## Action item
Return the data below unaltered, but strip out the pictures.
*** Records for processing ***
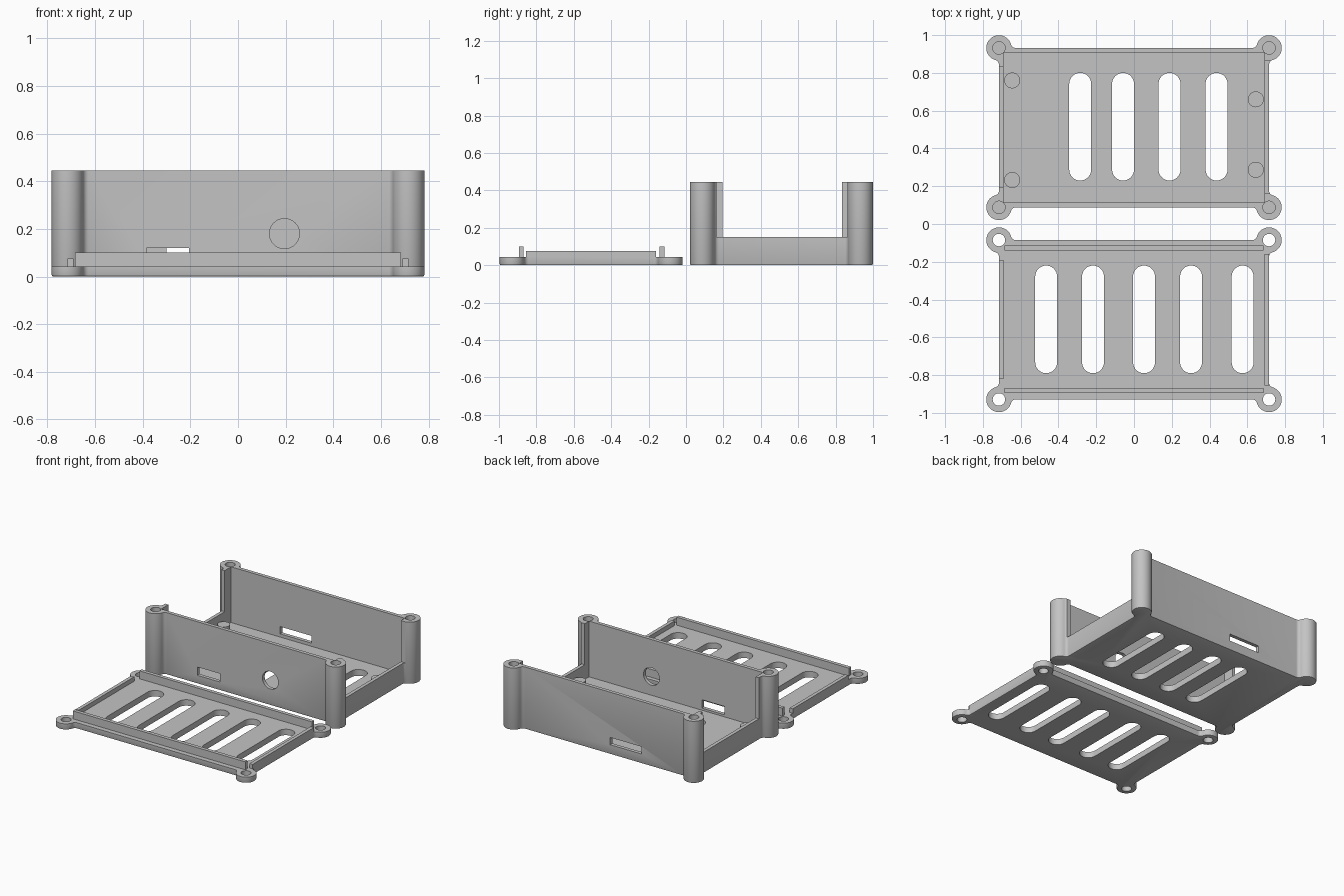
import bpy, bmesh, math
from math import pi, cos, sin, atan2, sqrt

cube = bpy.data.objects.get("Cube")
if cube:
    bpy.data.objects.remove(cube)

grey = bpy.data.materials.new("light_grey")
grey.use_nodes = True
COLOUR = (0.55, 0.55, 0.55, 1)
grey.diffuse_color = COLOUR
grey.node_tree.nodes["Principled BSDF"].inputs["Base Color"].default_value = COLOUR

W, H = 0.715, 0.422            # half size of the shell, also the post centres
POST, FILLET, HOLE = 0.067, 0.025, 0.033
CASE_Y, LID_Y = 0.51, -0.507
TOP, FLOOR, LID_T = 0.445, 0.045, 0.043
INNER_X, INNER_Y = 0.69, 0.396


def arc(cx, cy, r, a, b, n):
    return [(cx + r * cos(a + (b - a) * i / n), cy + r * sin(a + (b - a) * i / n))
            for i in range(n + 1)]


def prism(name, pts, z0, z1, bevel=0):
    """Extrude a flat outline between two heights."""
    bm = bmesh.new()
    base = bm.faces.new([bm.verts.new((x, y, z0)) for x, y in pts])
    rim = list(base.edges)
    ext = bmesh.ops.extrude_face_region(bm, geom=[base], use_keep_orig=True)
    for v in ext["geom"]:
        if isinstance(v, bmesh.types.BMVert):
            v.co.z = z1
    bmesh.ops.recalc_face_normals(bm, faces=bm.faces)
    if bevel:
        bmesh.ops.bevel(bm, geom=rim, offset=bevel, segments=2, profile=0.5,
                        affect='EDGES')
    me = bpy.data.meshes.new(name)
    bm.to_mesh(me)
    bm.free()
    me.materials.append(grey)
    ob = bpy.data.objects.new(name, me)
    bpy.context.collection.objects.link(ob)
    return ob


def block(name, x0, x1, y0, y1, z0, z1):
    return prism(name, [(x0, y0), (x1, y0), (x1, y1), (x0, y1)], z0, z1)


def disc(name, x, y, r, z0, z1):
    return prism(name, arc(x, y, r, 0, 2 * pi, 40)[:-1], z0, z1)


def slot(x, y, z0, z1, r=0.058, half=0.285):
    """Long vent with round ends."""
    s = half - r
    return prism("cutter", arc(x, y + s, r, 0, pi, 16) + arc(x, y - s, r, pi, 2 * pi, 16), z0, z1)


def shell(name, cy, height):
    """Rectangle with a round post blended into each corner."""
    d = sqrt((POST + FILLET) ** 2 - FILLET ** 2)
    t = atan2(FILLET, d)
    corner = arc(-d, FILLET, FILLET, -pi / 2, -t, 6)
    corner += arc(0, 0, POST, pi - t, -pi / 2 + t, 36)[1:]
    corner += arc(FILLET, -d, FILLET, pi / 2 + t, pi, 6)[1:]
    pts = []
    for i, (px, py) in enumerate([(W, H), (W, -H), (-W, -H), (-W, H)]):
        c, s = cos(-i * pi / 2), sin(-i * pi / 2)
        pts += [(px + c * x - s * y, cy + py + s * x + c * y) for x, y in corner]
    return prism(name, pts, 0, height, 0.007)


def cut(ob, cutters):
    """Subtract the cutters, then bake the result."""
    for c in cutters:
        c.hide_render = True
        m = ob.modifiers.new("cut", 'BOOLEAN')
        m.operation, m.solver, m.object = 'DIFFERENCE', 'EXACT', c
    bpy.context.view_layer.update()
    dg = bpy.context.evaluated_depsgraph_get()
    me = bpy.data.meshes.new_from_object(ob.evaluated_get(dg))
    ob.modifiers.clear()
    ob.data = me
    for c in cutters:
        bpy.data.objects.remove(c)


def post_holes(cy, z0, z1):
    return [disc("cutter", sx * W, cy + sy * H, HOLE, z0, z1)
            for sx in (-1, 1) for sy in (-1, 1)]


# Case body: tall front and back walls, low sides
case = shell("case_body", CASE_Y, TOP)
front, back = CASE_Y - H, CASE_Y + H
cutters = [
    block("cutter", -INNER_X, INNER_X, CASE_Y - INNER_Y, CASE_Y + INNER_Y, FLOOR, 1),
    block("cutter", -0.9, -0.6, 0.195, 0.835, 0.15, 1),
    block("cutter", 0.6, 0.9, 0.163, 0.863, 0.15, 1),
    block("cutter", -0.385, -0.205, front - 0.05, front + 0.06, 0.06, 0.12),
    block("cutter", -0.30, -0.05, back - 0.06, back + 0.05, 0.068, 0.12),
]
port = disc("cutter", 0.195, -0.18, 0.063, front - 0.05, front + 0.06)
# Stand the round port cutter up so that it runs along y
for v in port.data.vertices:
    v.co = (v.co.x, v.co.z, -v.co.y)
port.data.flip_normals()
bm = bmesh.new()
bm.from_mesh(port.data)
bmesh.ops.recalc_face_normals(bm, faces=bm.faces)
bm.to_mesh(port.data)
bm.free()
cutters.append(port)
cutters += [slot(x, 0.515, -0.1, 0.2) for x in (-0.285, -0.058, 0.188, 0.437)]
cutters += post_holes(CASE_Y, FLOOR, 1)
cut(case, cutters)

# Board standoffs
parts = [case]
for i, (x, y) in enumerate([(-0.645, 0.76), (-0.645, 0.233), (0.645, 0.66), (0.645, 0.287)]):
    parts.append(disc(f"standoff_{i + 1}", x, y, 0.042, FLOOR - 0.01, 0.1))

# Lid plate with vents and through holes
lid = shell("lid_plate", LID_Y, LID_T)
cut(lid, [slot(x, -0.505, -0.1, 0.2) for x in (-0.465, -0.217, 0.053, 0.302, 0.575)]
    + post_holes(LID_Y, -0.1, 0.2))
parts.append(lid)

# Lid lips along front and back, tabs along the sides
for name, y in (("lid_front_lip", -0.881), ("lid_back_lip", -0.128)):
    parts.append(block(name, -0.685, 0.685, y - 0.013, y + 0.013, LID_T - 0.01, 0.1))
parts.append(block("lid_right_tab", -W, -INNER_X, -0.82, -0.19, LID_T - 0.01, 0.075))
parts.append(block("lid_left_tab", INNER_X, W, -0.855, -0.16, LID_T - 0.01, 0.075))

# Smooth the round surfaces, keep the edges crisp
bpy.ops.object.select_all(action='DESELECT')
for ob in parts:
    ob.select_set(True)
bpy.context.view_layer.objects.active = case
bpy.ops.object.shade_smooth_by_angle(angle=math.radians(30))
*** End of Records for processing ***
## Expected output
import bpy, bmesh, math
from math import pi, cos, sin, atan2, sqrt

cube = bpy.data.objects.get("Cube")
if cube:
    bpy.data.objects.remove(cube)

grey = bpy.data.materials.new("light_grey")
grey.use_nodes = True
COLOUR = (0.55, 0.55, 0.55, 1)
grey.diffuse_color = COLOUR
grey.node_tree.nodes["Principled BSDF"].inputs["Base Color"].default_value = COLOUR

W, H = 0.715, 0.422            # half size of the shell, also the post centres
POST, FILLET, HOLE = 0.067, 0.025, 0.033
CASE_Y, LID_Y = 0.51, -0.507
TOP, FLOOR, LID_T = 0.445, 0.045, 0.043
INNER_X, INNER_Y = 0.69, 0.396


def arc(cx, cy, r, a, b, n):
    return [(cx + r * cos(a + (b - a) * i / n), cy + r * sin(a + (b - a) * i / n))
            for i in range(n + 1)]


def prism(name, pts, z0, z1, bevel=0):
    """Extrude a flat outline between two heights."""
    bm = bmesh.new()
    base = bm.faces.new([bm.verts.new((x, y, z0)) for x, y in pts])
    rim = list(base.edges)
    ext = bmesh.ops.extrude_face_region(bm, geom=[base], use_keep_orig=True)
    for v in ext["geom"]:
        if isinstance(v, bmesh.types.BMVert):
            v.co.z = z1
    bmesh.ops.recalc_face_normals(bm, faces=bm.faces)
    if bevel:
        bmesh.ops.bevel(bm, geom=rim, offset=bevel, segments=2, profile=0.5,
                        affect='EDGES')
    me = bpy.data.meshes.new(name)
    bm.to_mesh(me)
    bm.free()
    me.materials.append(grey)
    ob = bpy.data.objects.new(name, me)
    bpy.context.collection.objects.link(ob)
    return ob


def block(name, x0, x1, y0, y1, z0, z1):
    return prism(name, [(x0, y0), (x1, y0), (x1, y1), (x0, y1)], z0, z1)


def disc(name, x, y, r, z0, z1):
    return prism(name, arc(x, y, r, 0, 2 * pi, 40)[:-1], z0, z1)


def slot(x, y, z0, z1, r=0.058, half=0.285):
    """Long vent with round ends."""
    s = half - r
    return prism("cutter", arc(x, y + s, r, 0, pi, 16) + arc(x, y - s, r, pi, 2 * pi, 16), z0, z1)


def shell(name, cy, height):
    """Rectangle with a round post blended into each corner."""
    d = sqrt((POST + FILLET) ** 2 - FILLET ** 2)
    t = atan2(FILLET, d)
    corner = arc(-d, FILLET, FILLET, -pi / 2, -t, 6)
    corner += arc(0, 0, POST, pi - t, -pi / 2 + t, 36)[1:]
    corner += arc(FILLET, -d, FILLET, pi / 2 + t, pi, 6)[1:]
    pts = []
    for i, (px, py) in enumerate([(W, H), (W, -H), (-W, -H), (-W, H)]):
        c, s = cos(-i * pi / 2), sin(-i * pi / 2)
        pts += [(px + c * x - s * y, cy + py + s * x + c * y) for x, y in corner]
    return prism(name, pts, 0, height, 0.007)


def cut(ob, cutters):
    """Subtract the cutters, then bake the result."""
    for c in cutters:
        c.hide_render = True
        m = ob.modifiers.new("cut", 'BOOLEAN')
        m.operation, m.solver, m.object = 'DIFFERENCE', 'EXACT', c
    bpy.context.view_layer.update()
    dg = bpy.context.evaluated_depsgraph_get()
    me = bpy.data.meshes.new_from_object(ob.evaluated_get(dg))
    ob.modifiers.clear()
    ob.data = me
    for c in cutters:
        bpy.data.objects.remove(c)


def post_holes(cy, z0, z1):
    return [disc("cutter", sx * W, cy + sy * H, HOLE, z0, z1)
            for sx in (-1, 1) for sy in (-1, 1)]


# Case body: tall front and back walls, low sides
case = shell("case_body", CASE_Y, TOP)
front, back = CASE_Y - H, CASE_Y + H
cutters = [
    block("cutter", -INNER_X, INNER_X, CASE_Y - INNER_Y, CASE_Y + INNER_Y, FLOOR, 1),
    block("cutter", -0.9, -0.6, 0.195, 0.835, 0.15, 1),
    block("cutter", 0.6, 0.9, 0.163, 0.863, 0.15, 1),
    block("cutter", -0.385, -0.205, front - 0.05, front + 0.06, 0.06, 0.12),
    block("cutter", -0.30, -0.05, back - 0.06, back + 0.05, 0.068, 0.12),
]
port = disc("cutter", 0.195, -0.18, 0.063, front - 0.05, front + 0.06)
# Stand the round port cutter up so that it runs along y
for v in port.data.vertices:
    v.co = (v.co.x, v.co.z, -v.co.y)
port.data.flip_normals()
bm = bmesh.new()
bm.from_mesh(port.data)
bmesh.ops.recalc_face_normals(bm, faces=bm.faces)
bm.to_mesh(port.data)
bm.free()
cutters.append(port)
cutters += [slot(x, 0.515, -0.1, 0.2) for x in (-0.285, -0.058, 0.188, 0.437)]
cutters += post_holes(CASE_Y, FLOOR, 1)
cut(case, cutters)

# Board standoffs
parts = [case]
for i, (x, y) in enumerate([(-0.645, 0.76), (-0.645, 0.233), (0.645, 0.66), (0.645, 0.287)]):
    parts.append(disc(f"standoff_{i + 1}", x, y, 0.042, FLOOR - 0.01, 0.1))

# Lid plate with vents and through holes
lid = shell("lid_plate", LID_Y, LID_T)
cut(lid, [slot(x, -0.505, -0.1, 0.2) for x in (-0.465, -0.217, 0.053, 0.302, 0.575)]
    + post_holes(LID_Y, -0.1, 0.2))
parts.append(lid)

# Lid lips along front and back, tabs along the sides
for name, y in (("lid_front_lip", -0.881), ("lid_back_lip", -0.128)):
    parts.append(block(name, -0.685, 0.685, y - 0.013, y + 0.013, LID_T - 0.01, 0.1))
parts.append(block("lid_right_tab", -W, -INNER_X, -0.82, -0.19, LID_T - 0.01, 0.075))
parts.append(block("lid_left_tab", INNER_X, W, -0.855, -0.16, LID_T - 0.01, 0.075))

# Smooth the round surfaces, keep the edges crisp
bpy.ops.object.select_all(action='DESELECT')
for ob in parts:
    ob.select_set(True)
bpy.context.view_layer.objects.active = case
bpy.ops.object.shade_smooth_by_angle(angle=math.radians(30))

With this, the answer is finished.